▸ Available records
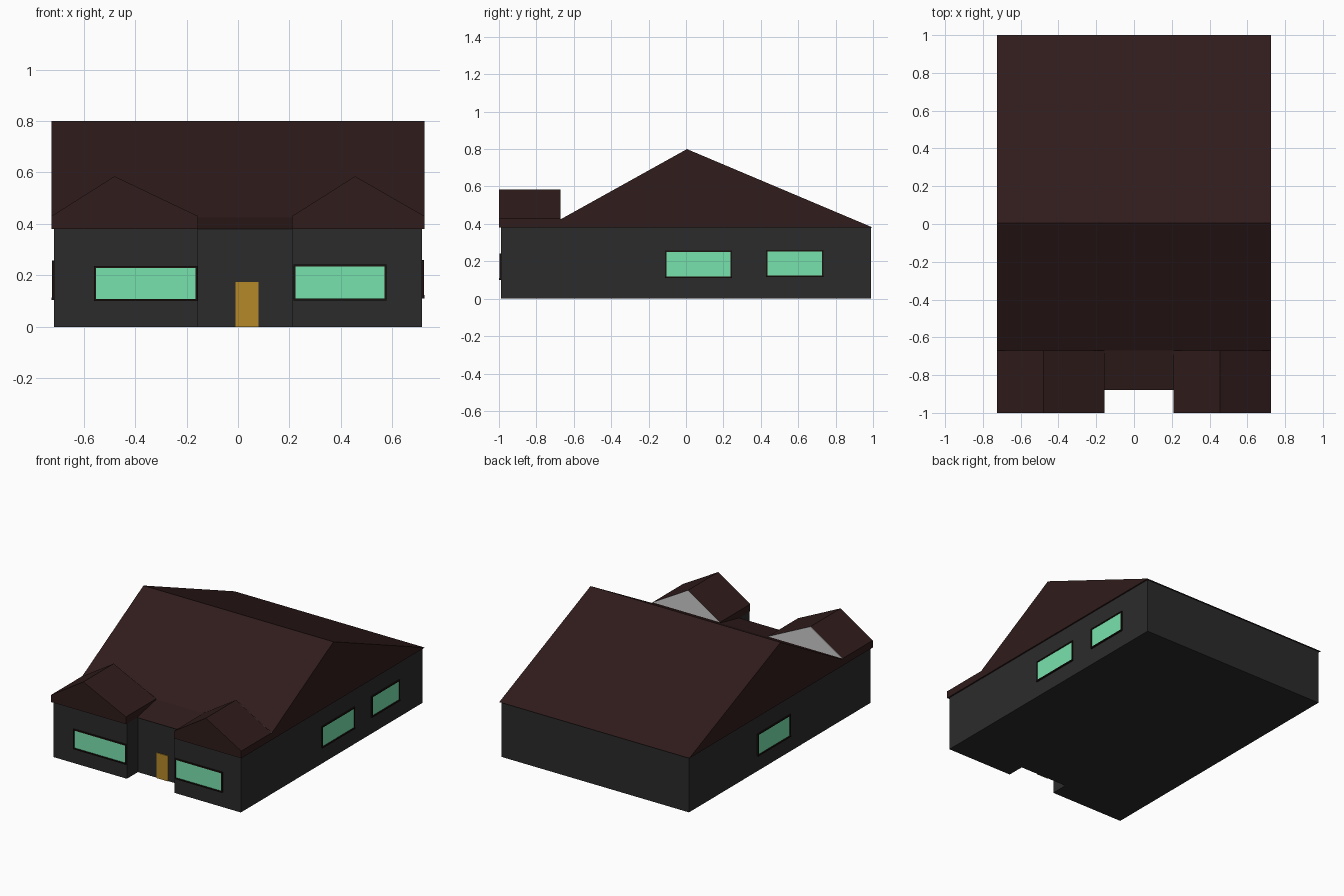
import bpy, bmesh
from mathutils import Vector

if "Cube" in bpy.data.objects:
    bpy.data.objects.remove(bpy.data.objects["Cube"])


def material(name, rgb):
    m = bpy.data.materials.new(name)
    m.diffuse_color = (*rgb, 1)
    m.use_nodes = True
    m.node_tree.nodes["Principled BSDF"].inputs["Base Color"].default_value = m.diffuse_color
    return m


WALL = material("wall", (0.024, 0.024, 0.024))
ROOF = material("roof", (0.029, 0.0115, 0.011))
FRAME = material("frame", (0.012, 0.006, 0.005))
GLASS = material("glass", (0.19, 0.76, 0.42))
GOLD = material("door", (0.46, 0.25, 0.022))


def prism(name, pts, axis, a, b, mat, drop_end=False):
    """Extrude a 2D profile along an axis from a to b."""
    def place(p, t):
        return {"x": (t, p[0], p[1]), "y": (p[0], t, p[1]), "z": (p[0], p[1], t)}[axis]
    bm = bmesh.new()
    lo = [bm.verts.new(place(p, a)) for p in pts]
    hi = [bm.verts.new(place(p, b)) for p in pts]
    n = len(pts)
    bm.faces.new(lo)
    end = bm.faces.new(hi)
    for i in range(n):
        j = (i + 1) % n
        bm.faces.new((lo[i], lo[j], hi[j], hi[i]))
    bmesh.ops.recalc_face_normals(bm, faces=bm.faces)
    if drop_end:
        bmesh.ops.delete(bm, geom=[end], context="FACES_ONLY")
    me = bpy.data.meshes.new(name)
    bm.to_mesh(me)
    bm.free()
    ob = bpy.data.objects.new(name, me)
    bpy.context.collection.objects.link(ob)
    if mat:
        me.materials.append(mat)
    return ob


def rect(u0, u1, v0, v1):
    return [(u0, v0), (u1, v0), (u1, v1), (u0, v1)]


def window(name, axis, wall, out, u0, u1, v0, v1):
    """Dark frame of four bars around a pane, standing proud of the wall."""
    t = 0.008
    inner, outer = wall - out * 0.01, wall + out * 0.008
    bars = [rect(u0, u1, v1 - t, v1), rect(u0, u0 + t, v0, v1), rect(u1 - t, u1, v0, v1)]
    for i, r in enumerate(bars):
        prism(f"{name}_frame_{i}", r, axis, inner, outer, FRAME)
    prism(f"{name}_sill", rect(u0, u1, v0, v0 + t), axis, inner, wall + out * 0.01, FRAME)
    prism(f"{name}_glass", rect(u0 + t, u1 - t, v0 + t, v1 - t), axis,
          inner, wall + out * 0.003, GLASS)


# Walls: block with a recessed entrance at the front
plan = [(-0.715, -0.99), (-0.155, -0.99), (-0.155, -0.87), (0.21, -0.87),
        (0.21, -0.99), (0.715, -0.99), (0.715, 0.988), (-0.715, 0.988)]
prism("walls", plan, "z", 0, 0.38, WALL)

# Main gable roof with a shallower slope over the entrance
prism("main_roof", [(-0.88, 0.38), (-0.67, 0.425), (0.005, 0.8), (1.0, 0.38)],
      "x", -0.725, 0.725, ROOF)

# Two front gable roofs; their rear triangles are plain grey
for side, x0, xm, x1 in (("left", -0.725, -0.48, -0.155), ("right", 0.21, 0.455, 0.725)):
    prism(f"{side}_fascia", rect(x0, x1, 0.38, 0.43), "y", -1.0, -0.67, ROOF)
    gable = [(x0, 0.43), (x1, 0.43), (xm, 0.585)]
    prism(f"{side}_front_gable", gable, "y", -1.0, -0.67, ROOF, drop_end=True)
    prism(f"{side}_gable_back", gable, "y", -0.672, -0.67, None)

# Door in the recess
prism("door", rect(-0.01, 0.08, 0, 0.175), "y", -0.875, -0.86, GOLD)

# Windows
window("front_left_window", "y", -0.99, -1, -0.56, -0.157, 0.10, 0.237)
window("front_right_window", "y", -0.99, -1, 0.215, 0.577, 0.102, 0.242)
window("right_window_front", "x", 0.715, 1, -0.113, 0.245, 0.11, 0.258)
window("right_window_back", "x", 0.715, 1, 0.428, 0.735, 0.115, 0.26)
window("left_window", "x", -0.715, -1, -0.113, 0.245, 0.105, 0.258)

▸ What this task involves
All that belongs in your answer is the stretch of entries above from the line with "0, 0.38, WALL)" through the line with "for side, x0, xm, x1", printed exactly.

▸ Task result
prism("walls", plan, "z", 0, 0.38, WALL)

# Main gable roof with a shallower slope over the entrance
prism("main_roof", [(-0.88, 0.38), (-0.67, 0.425), (0.005, 0.8), (1.0, 0.38)],
      "x", -0.725, 0.725, ROOF)

# Two front gable roofs; their rear triangles are plain grey
for side, x0, xm, x1 in (("left", -0.725, -0.48, -0.155), ("right", 0.21, 0.455, 0.725)):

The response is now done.